The court placed significant weight on the ill effects the children were experiencing from the violence/conflict in weighing up all the factor including the seriousness of an order excluding a person form their property.[x]
The decision can be contrasted with several recent decisions where the injunction was not granted.
In Kanelos & Kanelos  FamCA 36 (4 February 2014) the parties each gave conflicting accounts of family violence, each alleging the other was the aggressor with no independent corroboration. This matter was also before Justice Stevenson.
In declining to make the order Her Honour said at 43:
I have no reason at all to prefer one parties’ version of these events to that of the other. I would observe that, if the wife has genuine fears for her safety or security, nothing whatsoever prevents her from seeking an apprehended violence order against the husband pursuant to State legislation.
Another situation where the order was not made is Kimberley  FamCA 406 (7 June 2011) were both parties sought sole occupancy of the matrimonial home.
Watts J said at paragraphs 39 to 43:
An order for exclusive occupation is made pursuant to s 114(1)(f) FLA. In doing so, I may make an order which I consider ‘proper’. Orders giving exclusive use or occupation of a matrimonial home are only made with caution. It is a serious matter to turn a spouse out of their home. The onus is on the mother to establish a case for exclusion of the father.??
The decision in respect of exclusive occupation is not merely something that is decided on a balance of convenience. The consideration of convenience is only one element of getting to a decision as to what order might be proper in the circumstances of an individual case.??
Matters which I need to consider include the means and needs of the parties; the needs of the children; the hardship to either party or to the children; and if relevant, conduct of the parties (see Davis & Davis (1976) FLC 90-062). These considerations are not meant to be exhaustive. Part of the considerations in relation to needs is the question as to whether or not the mother in this case can be adequately housed elsewhere and whether there are financial resources to allow her to be housed independently. Balance of convenience is a matter that I would need to take into account.

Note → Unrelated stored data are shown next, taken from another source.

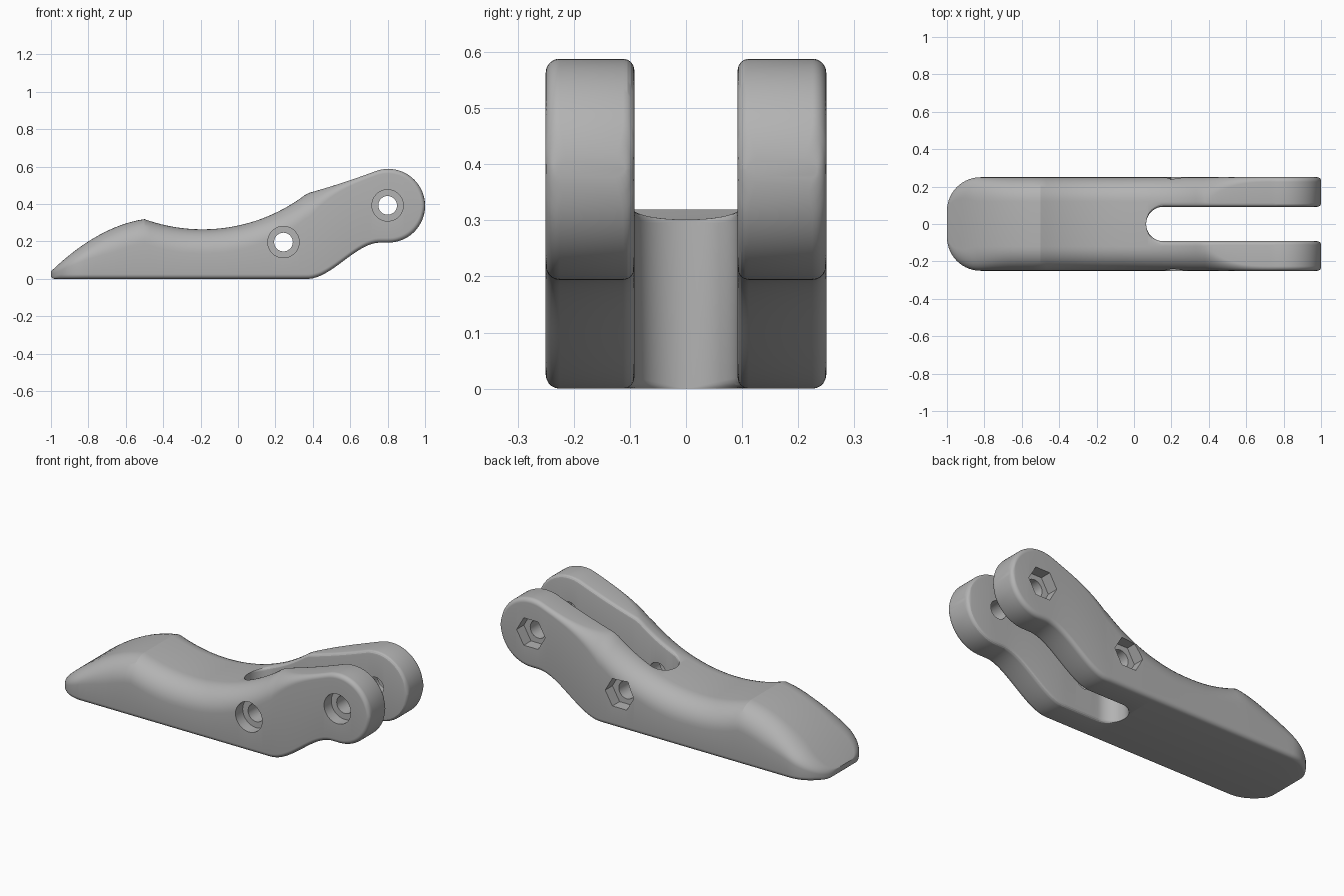
import bpy, bmesh
from math import sin, cos, pi, sqrt, radians

old = bpy.data.objects.get("Cube")
if old:
    bpy.data.objects.remove(old, do_unlink=True)

grey = bpy.data.materials.new("plain grey")
grey.use_nodes = True
colour = (0.45, 0.45, 0.45, 1)
grey.diffuse_color = colour
grey.node_tree.nodes["Principled BSDF"].inputs["Base Color"].default_value = colour

HEAD_X, HEAD_Z, HEAD_R = 0.803, 0.391, 0.197   # rounded fork end
HALF, SLOT, SLOT_X, NOSE = 0.25, 0.092, 0.065, 0.18
CREST, KINK, NECK = -0.5, 0.38, 0.733


def head(x):
    return sqrt(max(0, HEAD_R ** 2 - (x - HEAD_X) ** 2))


# Upper outline: bulged toe, concave saddle, straight neck, round head
def top(x):
    if x < CREST:
        u = (x + 1) / (CREST + 1)
        return 0.04 + 0.28 * (1.72 * u - 0.72 * u * u)
    if x < KINK:
        return 0.265 + 0.91 - sqrt(0.91 ** 2 - (x + 0.19) ** 2)
    if x < NECK:
        t = (x - KINK) / (NECK - KINK)
        return 0.46 + (HEAD_Z + head(NECK) - 0.46) * (0.85 * t + 0.15 * t * t)
    return HEAD_Z + head(x)


# Lower outline: flat sole, S-curve up to the head
def bottom(x):
    if x < -0.98:
        return 0.012 * ((-0.98 - x) / 0.02) ** 2
    if x > HEAD_X:
        return HEAD_Z - head(x)
    t = min(1, max(0, (x - 0.37) / 0.39))
    return (HEAD_Z - HEAD_R) * t * t * (3 - 2 * t)


def corner(y, z, ry, rz, start, steps):
    return [(y + ry * cos(a), z + rz * sin(a))
            for a in (start + pi / 2 * i / steps for i in range(steps + 1))]


# Half cross-section, from the slot wall round the sole and side to the top
def section(x):
    zb, zt = bottom(x), top(x)
    h = zt - zb
    w = HALF
    if x < NOSE - 1:
        w = HALF - NOSE + sqrt(max(0, NOSE ** 2 - (NOSE - 1 - x) ** 2))
    inner = 0
    if x > SLOT_X:
        d = max(0, SLOT_X + SLOT - x)
        inner = sqrt(max(0, SLOT ** 2 - d * d))
    edge = 0.02 * inner / SLOT
    big = min(0.13, 0.75 * h, 0.8 * w)
    if x > KINK:
        big = 0.025 + 0.105 * max(0, 1 - (x - KINK) / 0.37) ** 3
    stretch = 1
    if x > HEAD_X:
        stretch = 2 * HEAD_R / h
    if x > 0.98:
        pull = 0.02 * (1 - sqrt(max(0, 1 - ((x - 0.98) / 0.02) ** 2)))
        w, inner = w - pull, inner + pull
    low = min(0.025, 0.3 * h)
    rl, rt, re = (min(r * stretch, 0.48 * h) for r in (low, big, edge))
    return (corner(inner + edge, zb + re, edge, re, pi, 4)
            + corner(w - low, zb + rl, low, rl, -pi / 2, 5)
            + corner(w - big, zt - rt, big, rt, 0, 10)
            + corner(inner + edge, zt - re, edge, re, pi / 2, 4))


def span(a, b, n):
    return [a + (b - a) * i / n for i in range(n)]


# Stations along the length, closer together at the round ends
stations = [-1 + NOSE * (1 - cos(pi / 2 * i / 14)) for i in range(14)]
stations += span(NOSE - 1, CREST, 8) + span(CREST, SLOT_X, 18)
stations += [SLOT_X + SLOT * (1 - cos(pi / 2 * i / 14)) for i in range(14)]
stations += span(SLOT_X + SLOT, KINK, 9) + span(KINK, NECK, 16) + span(NECK, HEAD_X, 4)
stations += [HEAD_X + HEAD_R * sin(radians(86) * i / 24) for i in range(25)]

bm = bmesh.new()
rings = [[bm.verts.new((x, y, z)) for y, z in section(x)] for x in stations]
for x, a, b in zip(stations, rings, rings[1:]):
    n = len(a)
    for i in range(n if x > SLOT_X - 0.001 else n - 1):
        j = (i + 1) % n
        bm.faces.new((a[i], a[j], b[j], b[i]))
bm.faces.new(rings[0])
bm.faces.new(rings[-1][::-1])
# Mirror the half across the centre plane
twin = bmesh.ops.duplicate(bm, geom=bm.verts[:] + bm.edges[:] + bm.faces[:])["geom"]
for v in twin:
    if isinstance(v, bmesh.types.BMVert):
        v.co.y = -v.co.y
bmesh.ops.reverse_faces(bm, faces=[f for f in twin if isinstance(f, bmesh.types.BMFace)])
bmesh.ops.remove_doubles(bm, verts=bm.verts, dist=0.00005)
bmesh.ops.recalc_face_normals(bm, faces=bm.faces)


def make_object(name, mesh_data):
    mesh = bpy.data.meshes.new(name)
    mesh_data.to_mesh(mesh)
    mesh_data.free()
    mesh.materials.append(grey)
    ob = bpy.data.objects.new(name, mesh)
    bpy.context.collection.objects.link(ob)
    return ob


lever = make_object("forked_lever", bm)
bpy.ops.object.select_all(action='DESELECT')
bpy.context.view_layer.objects.active = lever
lever.select_set(True)


# Cut a straight-sided hole running along y
def cut(x, z, radius, sides, y0, y1):
    pm = bmesh.new()
    loop = [pm.verts.new((x + radius * cos(2 * pi * i / sides), y0,
                          z + radius * sin(2 * pi * i / sides))) for i in range(sides)]
    face = pm.faces.new(loop)
    ext = bmesh.ops.extrude_face_region(pm, geom=[face])["geom"]
    bmesh.ops.translate(pm, vec=(0, y1 - y0, 0),
                        verts=[v for v in ext if isinstance(v, bmesh.types.BMVert)])
    bmesh.ops.recalc_face_normals(pm, faces=pm.faces)
    cutter = make_object("hole_cutter", pm)
    cutter.hide_render = True
    mod = lever.modifiers.new("hole", 'BOOLEAN')
    mod.operation, mod.solver, mod.object = 'DIFFERENCE', 'EXACT', cutter
    bpy.ops.object.modifier_apply(modifier=mod.name)
    bpy.data.objects.remove(cutter, do_unlink=True)


# Bolt holes: through bore, round head recess in front, hexagonal nut recess behind
for hx, hz in ((0.243, 0.197), (0.8, 0.393)):
    cut(hx, hz, 0.05, 32, -0.4, 0.4)
    cut(hx, hz, 0.084, 40, -0.4, -0.185)
    cut(hx, hz, 0.09, 6, 0.185, 0.4)

bpy.ops.object.shade_smooth_by_angle(angle=radians(22))
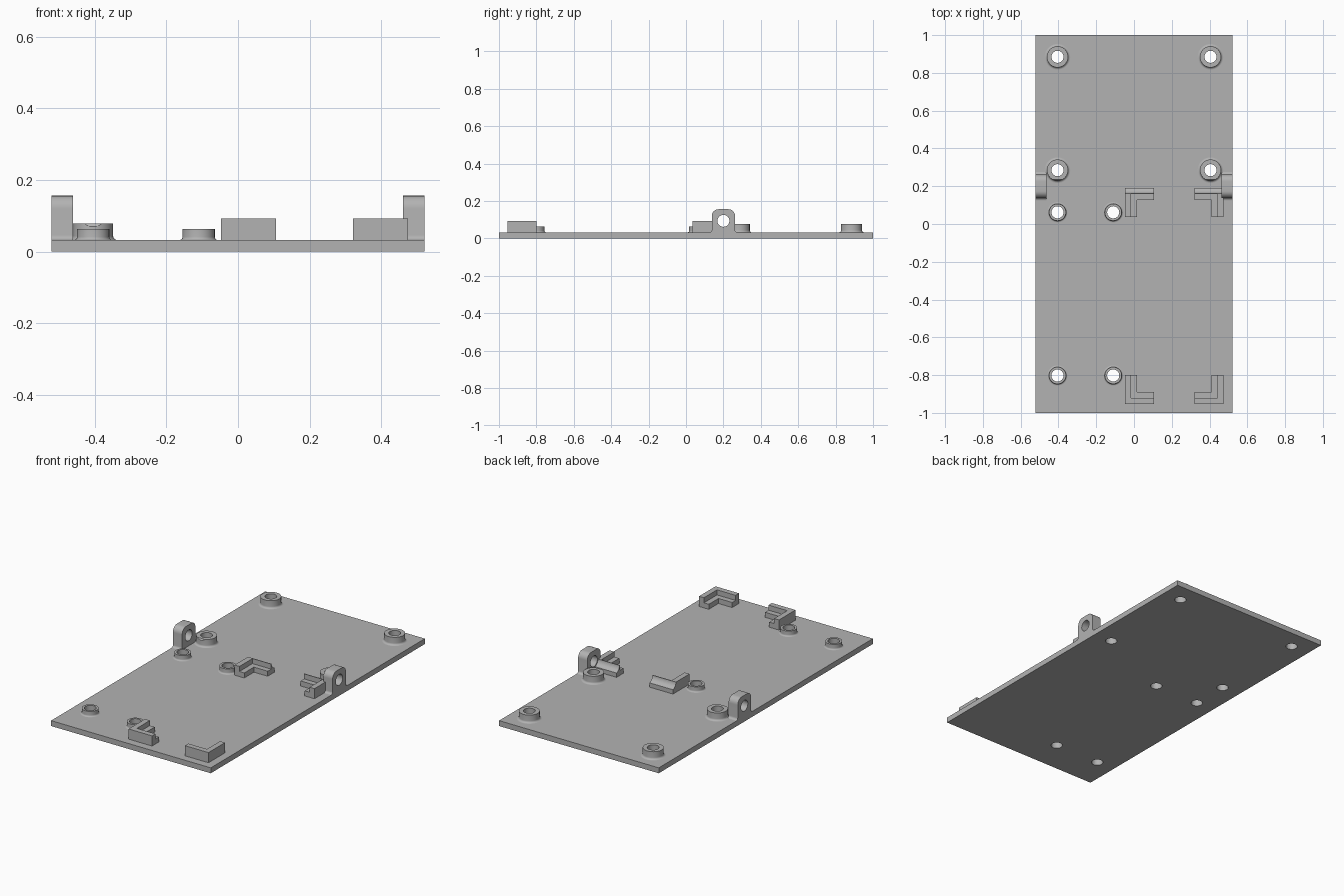
import bpy, bmesh
from math import pi, sin, cos
from mathutils import Matrix, Vector

cube = bpy.data.objects.get("Cube")
if cube:
    bpy.data.objects.remove(cube, do_unlink=True)

grey = bpy.data.materials.new("plain grey")
grey.use_nodes = True
colour = (0.45, 0.45, 0.45, 1)
grey.diffuse_color = colour
grey.node_tree.nodes["Principled BSDF"].inputs["Base Color"].default_value = colour

HALF_W, THICK = 0.522, 0.032
AXLE_Y, AXLE_Z = 0.2, 0.094
BORE = 0.032


def finish(bm, name, smooth=False):
    bmesh.ops.recalc_face_normals(bm, faces=bm.faces)
    mesh = bpy.data.meshes.new(name)
    bm.to_mesh(mesh)
    bm.free()
    ob = bpy.data.objects.new(name, mesh)
    bpy.context.collection.objects.link(ob)
    mesh.materials.append(grey)
    if smooth:
        bpy.ops.object.select_all(action="DESELECT")
        ob.select_set(True)
        bpy.context.view_layer.objects.active = ob
        bpy.ops.object.shade_smooth_by_angle(angle=pi / 6)
    return ob


def prism(name, points, offset, smooth=False):
    """Extrude a closed outline of 3D points."""
    bm = bmesh.new()
    face = bm.faces.new([bm.verts.new(p) for p in points])
    new = bmesh.ops.extrude_face_region(bm, geom=[face])["geom"]
    verts = [v for v in new if isinstance(v, bmesh.types.BMVert)]
    bmesh.ops.translate(bm, verts=verts, vec=Vector(offset))
    return finish(bm, name, smooth)


def cylinder(bm, radius, depth, matrix):
    bmesh.ops.create_cone(bm, cap_ends=True, segments=40, radius1=radius,
                          radius2=radius, depth=depth, matrix=matrix)


def cutter(bm, name):
    ob = finish(bm, name)
    ob.hide_render = True
    ob.hide_set(True)
    ob.display_type = "WIRE"
    return ob


def cut(ob, tool):
    mod = ob.modifiers.new("cut", "BOOLEAN")
    mod.operation, mod.solver, mod.object = "DIFFERENCE", "EXACT", tool


def arc(cy, cz, r, a0, a1, n=8):
    return [(cy + r * cos(a0 + (a1 - a0) * i / n), cz + r * sin(a0 + (a1 - a0) * i / n))
            for i in range(n + 1)]


def boss(name, x, y, radius, top, flare):
    """Turned ring with a concave fillet at its foot."""
    profile = [(BORE, THICK), (BORE, top), (radius, top)]
    profile += arc(radius + flare, THICK + flare, flare, pi, 1.5 * pi, 6)
    bm = bmesh.new()
    n = 40
    rings = [[bm.verts.new((x + r * cos(2 * pi * i / n), y + r * sin(2 * pi * i / n), z))
              for r, z in profile] for i in range(n)]
    for i, ring in enumerate(rings):
        nxt = rings[(i + 1) % n]
        for j in range(len(profile)):
            k = (j + 1) % len(profile)
            bm.faces.new((ring[j], nxt[j], nxt[k], ring[k]))
    return finish(bm, name, True)


# Cutters: vertical screw holes and the long axle clearance
large = [(x, y) for x in (-0.405, 0.405) for y in (0.885, 0.285)]
small = [(x, y) for x in (-0.405, -0.11) for y in (0.062, -0.802)]
bm = bmesh.new()
for x, y in large + small:
    cylinder(bm, BORE, 0.2, Matrix.Translation((x, y, 0)))
screw_holes = cutter(bm, "screw_hole_cutter")


def axle_cutter(name, radius):
    bm = bmesh.new()
    cylinder(bm, radius, 1.2, Matrix.Translation((0, AXLE_Y, AXLE_Z)) @ Matrix.Rotation(pi / 2, 4, "Y"))
    return cutter(bm, name)


axle_hole = axle_cutter("axle_hole_cutter", BORE)
axle_clearance = axle_cutter("axle_clearance_cutter", 0.038)

# Base plate
plate = prism("base_plate", [(-HALF_W, -1, 0), (HALF_W, -1, 0), (HALF_W, 1, 0), (-HALF_W, 1, 0)],
              (0, 0, THICK))
cut(plate, screw_holes)

# Screw bosses
for x, y in large:
    ob = boss("large_boss", x, y, 0.056, 0.078, 0.012)
    if y < 0.5:
        cut(ob, axle_clearance)
for x, y in small:
    boss("small_boss", x, y, 0.045, 0.063, 0.009)

# Rounded hinge ears on both long edges
half, top, r, f = 0.062, 0.156, 0.036, 0.014
right_half = arc(half + f, THICK + f, f, 1.5 * pi, pi, 6) + arc(half - r, top - r, r, 0, pi / 2)
outline = right_half + [(-y, z) for y, z in reversed(right_half)]
for side, name in ((-1, "right_ear"), (1, "left_ear")):
    ear = prism(name, [(side * HALF_W, AXLE_Y + y, z) for y, z in outline],
                (-side * 0.06, 0, 0), True)
    cut(ear, axle_hole)


# Stepped corner brackets
def corner(name, x, y, sx, sy, length, width, height):
    flat = [(0, 0), (length, 0), (length, width), (width, width), (width, length), (0, length)]
    return prism(name, [(x + sx * a, y + sy * b, THICK) for a, b in flat],
                 (0, 0, height - THICK))


wall, arm = 0.032, 0.154
for x, sx in ((-0.048, 1), (0.475, -1)):
    for y, sy in ((-0.954, 1), (0.19, -1)):
        outer = corner("bracket_wall", x, y, sx, sy, arm, wall, 0.092)
        corner("bracket_ledge", x + sx * wall, y + sy * wall, sx, sy, arm - wall, wall, 0.062)
        if sy < 0:
            cut(outer, axle_clearance)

As Wood J observed in Dean & Dean (1977) FLC 90-213, in cases of intense matrimonial disharmony, frequently coupled with assaults by one party to the other, and often occasioning distress to the children, the court needs very little persuasion to take the view that the balance of convenience requires that the mother have sole occupancy of the matrimonial home with the children. As that case showed however, each case needs to be looked at on its own facts.
At paragraph 61 His Honour said:
I do not find it is proper to remove the father from the matrimonial home, although it might be more convenient for the mother for that to happen.???
Care needs to be taken in bringing these applications to ensure that sufficient evidence is available in the context of the interim hearing for the order to be made.
In relation to an injunction pursuant to section 90SS(5) FLA in a de facto matter, based on the comments made by Justice Watts in Kimberley, my view is a decision with respect to what is “convenient” may be easier to obtain than one with respect to what is “proper”; although the seriousness of any order placing a significant restriction of a proprietary right can’t be ignored.
By Peter Hooper – Hooper Family Lawyers